[SUPPLIED RECORDS Boundary: Start]

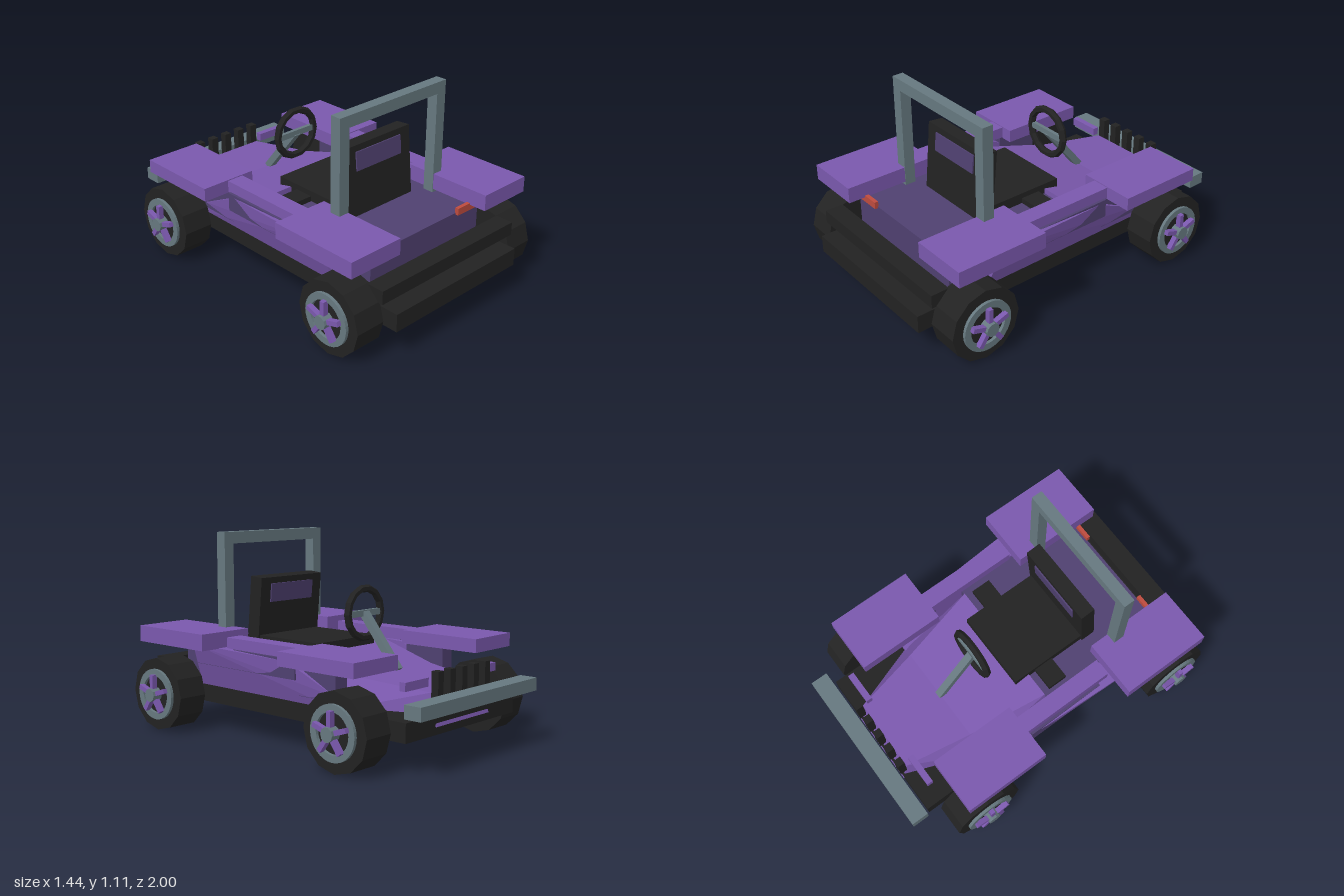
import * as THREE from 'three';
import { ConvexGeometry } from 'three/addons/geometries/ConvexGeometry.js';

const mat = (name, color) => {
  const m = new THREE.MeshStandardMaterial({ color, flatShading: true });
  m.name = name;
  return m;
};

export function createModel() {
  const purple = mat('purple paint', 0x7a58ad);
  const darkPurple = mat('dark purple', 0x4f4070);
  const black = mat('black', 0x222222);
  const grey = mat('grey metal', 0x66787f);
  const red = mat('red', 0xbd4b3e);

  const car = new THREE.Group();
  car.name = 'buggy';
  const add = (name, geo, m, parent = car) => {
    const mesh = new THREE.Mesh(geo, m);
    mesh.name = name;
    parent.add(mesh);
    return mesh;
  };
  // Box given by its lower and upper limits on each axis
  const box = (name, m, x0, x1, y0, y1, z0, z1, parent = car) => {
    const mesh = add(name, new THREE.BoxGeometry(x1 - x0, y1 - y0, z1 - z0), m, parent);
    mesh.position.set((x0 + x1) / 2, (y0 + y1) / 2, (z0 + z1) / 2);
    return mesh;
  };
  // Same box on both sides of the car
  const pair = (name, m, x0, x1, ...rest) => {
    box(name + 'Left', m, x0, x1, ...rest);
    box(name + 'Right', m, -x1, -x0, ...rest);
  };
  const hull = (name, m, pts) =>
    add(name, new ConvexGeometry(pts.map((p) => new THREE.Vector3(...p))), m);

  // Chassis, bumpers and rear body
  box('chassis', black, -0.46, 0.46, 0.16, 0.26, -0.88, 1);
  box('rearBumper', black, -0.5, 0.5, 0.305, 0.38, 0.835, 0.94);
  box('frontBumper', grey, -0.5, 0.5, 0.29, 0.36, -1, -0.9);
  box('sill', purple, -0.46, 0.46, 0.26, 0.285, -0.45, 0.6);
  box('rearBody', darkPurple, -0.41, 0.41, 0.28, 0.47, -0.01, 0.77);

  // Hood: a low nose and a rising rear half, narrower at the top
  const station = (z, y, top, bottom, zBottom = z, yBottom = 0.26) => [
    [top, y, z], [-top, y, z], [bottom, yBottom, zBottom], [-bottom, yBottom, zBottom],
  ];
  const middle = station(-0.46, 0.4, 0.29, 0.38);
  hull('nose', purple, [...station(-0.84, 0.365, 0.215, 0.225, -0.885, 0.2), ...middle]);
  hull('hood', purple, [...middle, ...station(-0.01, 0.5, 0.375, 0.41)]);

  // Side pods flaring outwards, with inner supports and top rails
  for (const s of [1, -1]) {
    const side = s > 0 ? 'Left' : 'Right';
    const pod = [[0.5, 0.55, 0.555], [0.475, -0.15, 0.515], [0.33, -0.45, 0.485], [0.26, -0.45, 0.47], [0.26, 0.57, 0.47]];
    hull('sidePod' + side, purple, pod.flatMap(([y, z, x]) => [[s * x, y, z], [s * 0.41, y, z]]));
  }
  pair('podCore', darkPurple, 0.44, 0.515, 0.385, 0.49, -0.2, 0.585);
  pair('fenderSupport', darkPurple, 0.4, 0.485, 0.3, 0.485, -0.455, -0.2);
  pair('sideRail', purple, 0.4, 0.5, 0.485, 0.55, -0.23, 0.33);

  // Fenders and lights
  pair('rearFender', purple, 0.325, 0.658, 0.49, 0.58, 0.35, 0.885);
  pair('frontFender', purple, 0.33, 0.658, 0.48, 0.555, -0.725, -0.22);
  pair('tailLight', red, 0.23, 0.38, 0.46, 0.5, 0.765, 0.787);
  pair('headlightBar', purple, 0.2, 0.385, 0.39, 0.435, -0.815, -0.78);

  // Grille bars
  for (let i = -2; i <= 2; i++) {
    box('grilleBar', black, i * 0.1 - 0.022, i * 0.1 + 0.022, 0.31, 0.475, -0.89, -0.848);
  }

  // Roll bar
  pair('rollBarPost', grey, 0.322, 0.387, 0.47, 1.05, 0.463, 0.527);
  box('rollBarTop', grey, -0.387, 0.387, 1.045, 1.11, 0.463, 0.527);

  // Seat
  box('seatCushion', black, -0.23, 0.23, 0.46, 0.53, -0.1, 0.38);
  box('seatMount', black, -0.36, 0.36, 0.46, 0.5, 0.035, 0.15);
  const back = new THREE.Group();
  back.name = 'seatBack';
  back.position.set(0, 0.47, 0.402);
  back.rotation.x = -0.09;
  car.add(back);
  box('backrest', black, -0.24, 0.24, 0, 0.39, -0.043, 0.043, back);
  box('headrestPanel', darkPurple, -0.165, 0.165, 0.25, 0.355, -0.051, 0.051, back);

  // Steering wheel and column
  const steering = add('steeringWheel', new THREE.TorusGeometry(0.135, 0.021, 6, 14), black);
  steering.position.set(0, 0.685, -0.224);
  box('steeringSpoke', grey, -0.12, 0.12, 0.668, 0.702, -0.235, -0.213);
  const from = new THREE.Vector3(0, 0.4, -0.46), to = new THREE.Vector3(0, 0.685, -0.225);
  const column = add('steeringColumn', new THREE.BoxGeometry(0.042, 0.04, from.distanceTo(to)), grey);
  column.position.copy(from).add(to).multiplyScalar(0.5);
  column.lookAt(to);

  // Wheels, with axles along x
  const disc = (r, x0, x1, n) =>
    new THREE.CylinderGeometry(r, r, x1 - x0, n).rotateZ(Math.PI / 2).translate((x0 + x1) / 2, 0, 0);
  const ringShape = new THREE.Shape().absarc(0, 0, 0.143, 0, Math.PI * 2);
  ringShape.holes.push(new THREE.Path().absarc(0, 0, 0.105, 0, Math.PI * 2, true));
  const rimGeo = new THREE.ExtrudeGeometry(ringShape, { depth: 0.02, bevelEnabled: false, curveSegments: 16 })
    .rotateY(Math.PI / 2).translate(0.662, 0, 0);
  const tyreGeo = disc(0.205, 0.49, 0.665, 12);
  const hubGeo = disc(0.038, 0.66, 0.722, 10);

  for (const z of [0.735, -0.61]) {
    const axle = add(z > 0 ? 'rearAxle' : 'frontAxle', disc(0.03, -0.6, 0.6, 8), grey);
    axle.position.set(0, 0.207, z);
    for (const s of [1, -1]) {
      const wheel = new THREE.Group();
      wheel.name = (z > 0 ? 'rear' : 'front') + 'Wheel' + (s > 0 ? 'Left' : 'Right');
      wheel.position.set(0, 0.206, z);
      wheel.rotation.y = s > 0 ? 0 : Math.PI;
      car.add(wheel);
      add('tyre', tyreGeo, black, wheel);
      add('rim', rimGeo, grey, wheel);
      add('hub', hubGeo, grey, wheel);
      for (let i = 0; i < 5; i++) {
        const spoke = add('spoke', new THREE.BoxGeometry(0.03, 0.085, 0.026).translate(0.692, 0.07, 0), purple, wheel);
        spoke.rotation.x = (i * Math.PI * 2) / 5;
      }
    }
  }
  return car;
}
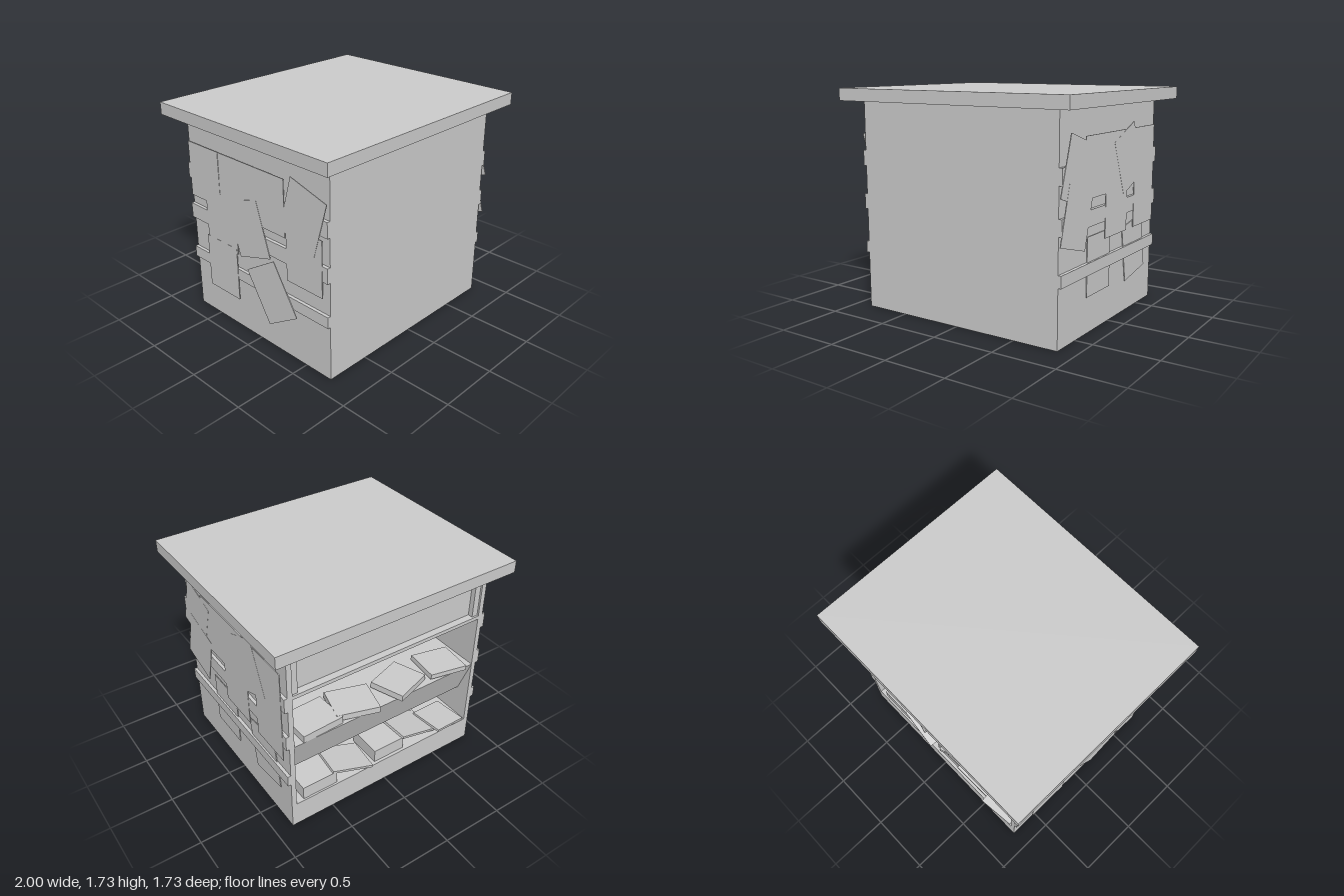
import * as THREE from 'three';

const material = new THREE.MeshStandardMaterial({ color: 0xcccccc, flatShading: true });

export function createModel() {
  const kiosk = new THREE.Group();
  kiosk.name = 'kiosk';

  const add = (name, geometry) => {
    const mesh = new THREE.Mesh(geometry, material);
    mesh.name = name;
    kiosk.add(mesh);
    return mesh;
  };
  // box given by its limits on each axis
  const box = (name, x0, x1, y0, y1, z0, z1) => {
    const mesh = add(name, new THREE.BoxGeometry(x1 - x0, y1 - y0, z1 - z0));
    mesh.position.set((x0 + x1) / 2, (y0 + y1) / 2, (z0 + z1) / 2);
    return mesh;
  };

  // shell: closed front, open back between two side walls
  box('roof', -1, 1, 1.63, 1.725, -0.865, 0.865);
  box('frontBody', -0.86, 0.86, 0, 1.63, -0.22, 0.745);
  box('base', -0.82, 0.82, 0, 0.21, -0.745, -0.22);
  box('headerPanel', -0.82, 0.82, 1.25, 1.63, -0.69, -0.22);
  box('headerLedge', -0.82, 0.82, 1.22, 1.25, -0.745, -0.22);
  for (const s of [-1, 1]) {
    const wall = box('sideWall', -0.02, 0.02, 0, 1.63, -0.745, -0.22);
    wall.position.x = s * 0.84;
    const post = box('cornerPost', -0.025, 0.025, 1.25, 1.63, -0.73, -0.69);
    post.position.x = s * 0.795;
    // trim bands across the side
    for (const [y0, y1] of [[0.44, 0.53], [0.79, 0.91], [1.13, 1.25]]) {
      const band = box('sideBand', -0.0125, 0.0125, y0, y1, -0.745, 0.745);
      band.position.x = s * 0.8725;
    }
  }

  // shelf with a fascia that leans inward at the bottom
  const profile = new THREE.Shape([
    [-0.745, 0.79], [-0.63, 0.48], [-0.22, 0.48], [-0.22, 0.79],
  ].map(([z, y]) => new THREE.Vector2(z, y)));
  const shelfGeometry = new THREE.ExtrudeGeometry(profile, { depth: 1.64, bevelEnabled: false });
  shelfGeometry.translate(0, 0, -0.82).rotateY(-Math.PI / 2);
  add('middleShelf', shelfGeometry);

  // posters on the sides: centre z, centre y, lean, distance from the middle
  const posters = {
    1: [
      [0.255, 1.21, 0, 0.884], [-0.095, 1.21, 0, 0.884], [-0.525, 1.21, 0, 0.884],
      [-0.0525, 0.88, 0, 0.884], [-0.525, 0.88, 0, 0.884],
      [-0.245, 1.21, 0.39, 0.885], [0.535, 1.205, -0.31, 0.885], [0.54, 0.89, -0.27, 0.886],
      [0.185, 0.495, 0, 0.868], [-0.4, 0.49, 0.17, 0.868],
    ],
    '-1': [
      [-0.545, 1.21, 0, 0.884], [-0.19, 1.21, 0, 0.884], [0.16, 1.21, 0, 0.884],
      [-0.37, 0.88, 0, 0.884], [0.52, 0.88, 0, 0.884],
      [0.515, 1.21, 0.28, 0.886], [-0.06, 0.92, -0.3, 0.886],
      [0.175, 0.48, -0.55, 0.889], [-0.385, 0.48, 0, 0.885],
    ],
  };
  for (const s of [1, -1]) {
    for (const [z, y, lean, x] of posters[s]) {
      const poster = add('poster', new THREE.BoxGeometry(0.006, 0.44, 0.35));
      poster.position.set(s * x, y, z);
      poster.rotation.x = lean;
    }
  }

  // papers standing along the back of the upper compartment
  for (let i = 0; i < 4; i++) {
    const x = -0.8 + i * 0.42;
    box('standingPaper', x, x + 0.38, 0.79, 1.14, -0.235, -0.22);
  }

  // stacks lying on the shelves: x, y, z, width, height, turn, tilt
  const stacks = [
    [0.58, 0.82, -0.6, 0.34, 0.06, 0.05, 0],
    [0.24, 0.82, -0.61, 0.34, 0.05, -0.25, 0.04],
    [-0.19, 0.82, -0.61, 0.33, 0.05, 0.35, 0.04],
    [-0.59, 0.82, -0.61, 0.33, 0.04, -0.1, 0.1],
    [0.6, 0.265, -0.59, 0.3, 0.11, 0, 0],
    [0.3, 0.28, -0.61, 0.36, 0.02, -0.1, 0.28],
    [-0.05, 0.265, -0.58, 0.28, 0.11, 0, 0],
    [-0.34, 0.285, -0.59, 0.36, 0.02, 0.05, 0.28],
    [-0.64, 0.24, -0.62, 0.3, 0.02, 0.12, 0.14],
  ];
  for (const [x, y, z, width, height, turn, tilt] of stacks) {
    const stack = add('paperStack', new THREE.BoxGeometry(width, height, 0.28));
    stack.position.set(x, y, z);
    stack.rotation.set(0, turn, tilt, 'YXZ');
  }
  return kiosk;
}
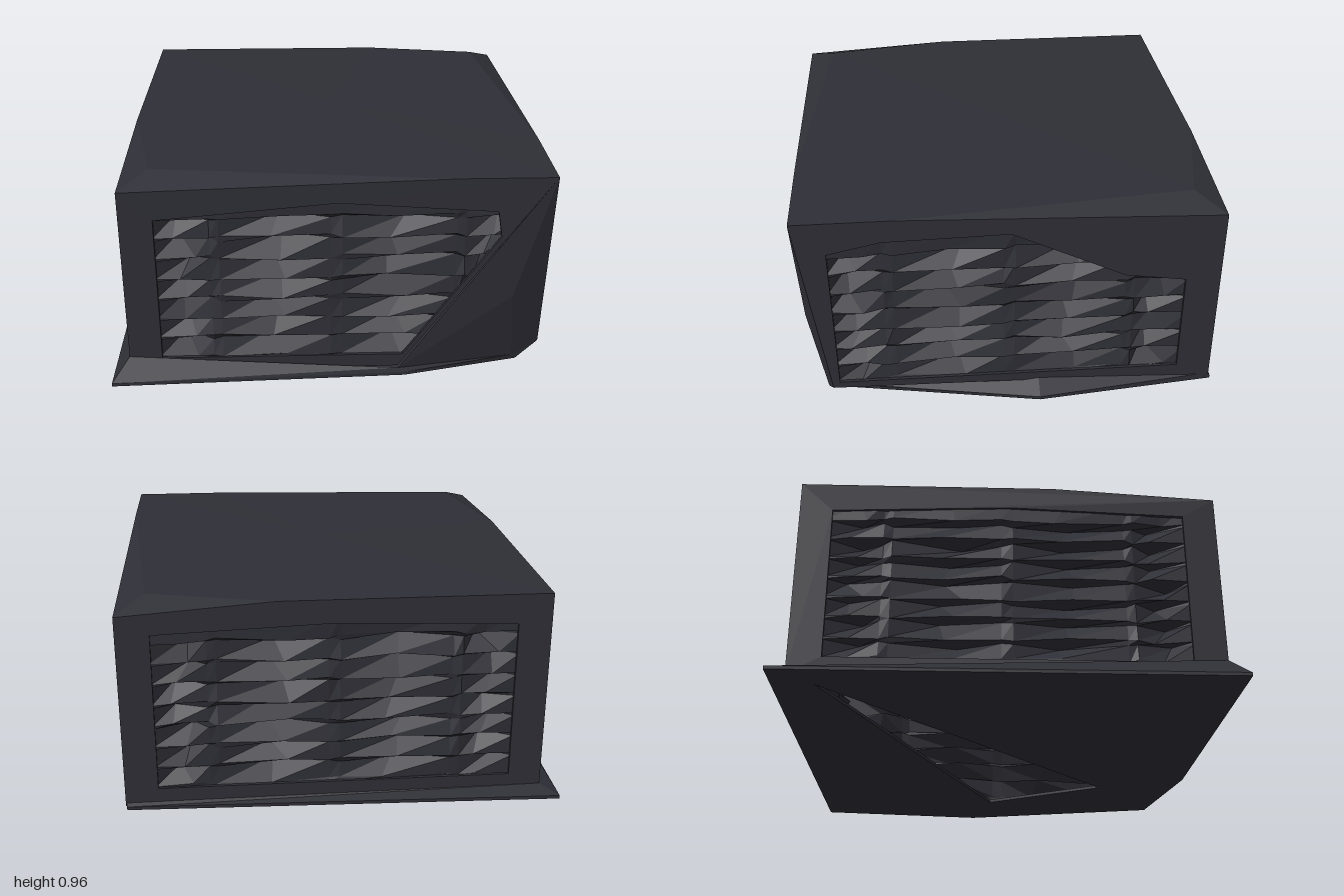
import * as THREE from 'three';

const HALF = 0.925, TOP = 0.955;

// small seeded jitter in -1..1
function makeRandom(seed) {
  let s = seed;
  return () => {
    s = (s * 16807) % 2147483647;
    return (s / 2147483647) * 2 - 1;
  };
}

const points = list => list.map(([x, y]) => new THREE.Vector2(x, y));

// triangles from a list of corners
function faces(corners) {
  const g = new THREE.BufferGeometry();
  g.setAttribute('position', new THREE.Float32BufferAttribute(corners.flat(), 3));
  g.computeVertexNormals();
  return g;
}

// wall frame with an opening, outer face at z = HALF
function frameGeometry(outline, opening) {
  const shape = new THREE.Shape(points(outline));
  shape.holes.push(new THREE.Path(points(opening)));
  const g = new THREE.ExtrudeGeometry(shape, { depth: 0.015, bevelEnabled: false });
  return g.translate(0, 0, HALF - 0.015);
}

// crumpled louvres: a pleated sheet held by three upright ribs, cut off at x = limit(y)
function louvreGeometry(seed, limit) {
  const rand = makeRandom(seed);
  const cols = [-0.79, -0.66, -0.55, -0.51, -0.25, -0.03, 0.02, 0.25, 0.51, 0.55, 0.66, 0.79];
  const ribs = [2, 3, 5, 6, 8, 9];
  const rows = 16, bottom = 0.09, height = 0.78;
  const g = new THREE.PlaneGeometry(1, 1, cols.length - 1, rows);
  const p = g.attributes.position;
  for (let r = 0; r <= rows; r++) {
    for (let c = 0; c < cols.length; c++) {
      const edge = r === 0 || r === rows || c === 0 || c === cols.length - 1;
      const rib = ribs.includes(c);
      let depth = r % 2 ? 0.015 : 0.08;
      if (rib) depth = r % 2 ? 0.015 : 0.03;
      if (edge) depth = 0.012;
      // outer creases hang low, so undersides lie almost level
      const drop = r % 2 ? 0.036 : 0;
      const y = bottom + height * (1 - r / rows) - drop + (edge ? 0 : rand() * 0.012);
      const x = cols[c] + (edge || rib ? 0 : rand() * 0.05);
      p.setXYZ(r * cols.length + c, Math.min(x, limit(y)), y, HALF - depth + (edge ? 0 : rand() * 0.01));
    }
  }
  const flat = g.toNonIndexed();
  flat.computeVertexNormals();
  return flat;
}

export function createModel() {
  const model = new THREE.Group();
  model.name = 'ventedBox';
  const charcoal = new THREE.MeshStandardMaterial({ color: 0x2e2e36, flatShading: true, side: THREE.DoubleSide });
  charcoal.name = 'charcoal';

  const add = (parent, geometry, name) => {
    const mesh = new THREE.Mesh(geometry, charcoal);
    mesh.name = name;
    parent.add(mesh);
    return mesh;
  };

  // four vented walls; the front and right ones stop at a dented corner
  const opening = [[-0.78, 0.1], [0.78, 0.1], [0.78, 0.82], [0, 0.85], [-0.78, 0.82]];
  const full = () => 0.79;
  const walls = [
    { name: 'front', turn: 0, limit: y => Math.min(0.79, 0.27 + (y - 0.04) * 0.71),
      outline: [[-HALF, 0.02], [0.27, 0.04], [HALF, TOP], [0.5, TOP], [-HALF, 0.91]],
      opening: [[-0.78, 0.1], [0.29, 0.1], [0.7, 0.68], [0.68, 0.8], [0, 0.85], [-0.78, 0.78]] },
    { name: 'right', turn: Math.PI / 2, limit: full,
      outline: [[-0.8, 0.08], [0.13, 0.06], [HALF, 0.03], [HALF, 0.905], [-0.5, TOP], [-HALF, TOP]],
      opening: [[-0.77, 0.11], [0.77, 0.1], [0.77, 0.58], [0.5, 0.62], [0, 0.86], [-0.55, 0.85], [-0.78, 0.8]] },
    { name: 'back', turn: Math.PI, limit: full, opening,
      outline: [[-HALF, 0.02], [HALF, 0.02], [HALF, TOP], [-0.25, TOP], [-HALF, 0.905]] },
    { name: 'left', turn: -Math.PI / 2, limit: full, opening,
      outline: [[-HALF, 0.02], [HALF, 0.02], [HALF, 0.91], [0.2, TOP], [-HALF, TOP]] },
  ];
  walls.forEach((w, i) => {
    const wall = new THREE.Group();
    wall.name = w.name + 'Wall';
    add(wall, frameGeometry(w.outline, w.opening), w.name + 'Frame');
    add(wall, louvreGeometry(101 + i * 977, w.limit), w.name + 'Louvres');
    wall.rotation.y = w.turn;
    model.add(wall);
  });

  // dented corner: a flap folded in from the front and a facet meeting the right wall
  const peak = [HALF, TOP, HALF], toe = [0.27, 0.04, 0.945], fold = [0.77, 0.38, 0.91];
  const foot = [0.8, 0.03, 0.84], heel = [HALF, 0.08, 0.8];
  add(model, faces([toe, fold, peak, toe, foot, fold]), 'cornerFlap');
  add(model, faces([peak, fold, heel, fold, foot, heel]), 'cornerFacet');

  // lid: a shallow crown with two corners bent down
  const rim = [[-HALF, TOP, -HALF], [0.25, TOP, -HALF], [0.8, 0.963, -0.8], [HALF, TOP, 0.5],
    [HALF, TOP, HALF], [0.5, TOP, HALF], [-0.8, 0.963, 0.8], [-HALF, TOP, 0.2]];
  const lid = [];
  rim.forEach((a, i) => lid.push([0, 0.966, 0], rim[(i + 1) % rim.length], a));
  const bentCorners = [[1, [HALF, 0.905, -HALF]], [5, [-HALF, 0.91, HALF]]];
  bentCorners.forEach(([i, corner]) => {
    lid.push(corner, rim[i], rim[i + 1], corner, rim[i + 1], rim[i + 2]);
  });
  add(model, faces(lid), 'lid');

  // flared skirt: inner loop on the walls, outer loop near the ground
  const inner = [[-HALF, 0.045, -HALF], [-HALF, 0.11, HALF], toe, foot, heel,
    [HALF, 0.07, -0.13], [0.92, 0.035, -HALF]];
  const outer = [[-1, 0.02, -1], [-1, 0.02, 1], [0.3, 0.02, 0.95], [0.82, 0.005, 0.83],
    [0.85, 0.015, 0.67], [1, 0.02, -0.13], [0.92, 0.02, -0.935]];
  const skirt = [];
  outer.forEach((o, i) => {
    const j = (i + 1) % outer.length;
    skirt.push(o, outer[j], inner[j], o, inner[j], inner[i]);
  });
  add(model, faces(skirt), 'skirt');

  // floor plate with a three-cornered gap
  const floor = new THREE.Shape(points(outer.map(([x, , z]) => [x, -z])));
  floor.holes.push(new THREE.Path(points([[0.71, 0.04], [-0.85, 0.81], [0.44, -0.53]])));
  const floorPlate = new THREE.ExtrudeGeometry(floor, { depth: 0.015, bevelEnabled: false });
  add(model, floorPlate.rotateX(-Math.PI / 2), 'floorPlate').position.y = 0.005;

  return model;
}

[SUPPLIED RECORDS Boundary: End]

INSTRUCTIONS FOR THE TASK ▸
Print exactly the lines running from the start of the entries above to the line with "0.47, -0.01, 0.77);", both included; leave out any pictures.

PROBLEM SOLUTION ▸
import * as THREE from 'three';
import { ConvexGeometry } from 'three/addons/geometries/ConvexGeometry.js';

const mat = (name, color) => {
  const m = new THREE.MeshStandardMaterial({ color, flatShading: true });
  m.name = name;
  return m;
};

export function createModel() {
  const purple = mat('purple paint', 0x7a58ad);
  const darkPurple = mat('dark purple', 0x4f4070);
  const black = mat('black', 0x222222);
  const grey = mat('grey metal', 0x66787f);
  const red = mat('red', 0xbd4b3e);

  const car = new THREE.Group();
  car.name = 'buggy';
  const add = (name, geo, m, parent = car) => {
    const mesh = new THREE.Mesh(geo, m);
    mesh.name = name;
    parent.add(mesh);
    return mesh;
  };
  // Box given by its lower and upper limits on each axis
  const box = (name, m, x0, x1, y0, y1, z0, z1, parent = car) => {
    const mesh = add(name, new THREE.BoxGeometry(x1 - x0, y1 - y0, z1 - z0), m, parent);
    mesh.position.set((x0 + x1) / 2, (y0 + y1) / 2, (z0 + z1) / 2);
    return mesh;
  };
  // Same box on both sides of the car
  const pair = (name, m, x0, x1, ...rest) => {
    box(name + 'Left', m, x0, x1, ...rest);
    box(name + 'Right', m, -x1, -x0, ...rest);
  };
  const hull = (name, m, pts) =>
    add(name, new ConvexGeometry(pts.map((p) => new THREE.Vector3(...p))), m);

  // Chassis, bumpers and rear body
  box('chassis', black, -0.46, 0.46, 0.16, 0.26, -0.88, 1);
  box('rearBumper', black, -0.5, 0.5, 0.305, 0.38, 0.835, 0.94);
  box('frontBumper', grey, -0.5, 0.5, 0.29, 0.36, -1, -0.9);
  box('sill', purple, -0.46, 0.46, 0.26, 0.285, -0.45, 0.6);
  box('rearBody', darkPurple, -0.41, 0.41, 0.28, 0.47, -0.01, 0.77);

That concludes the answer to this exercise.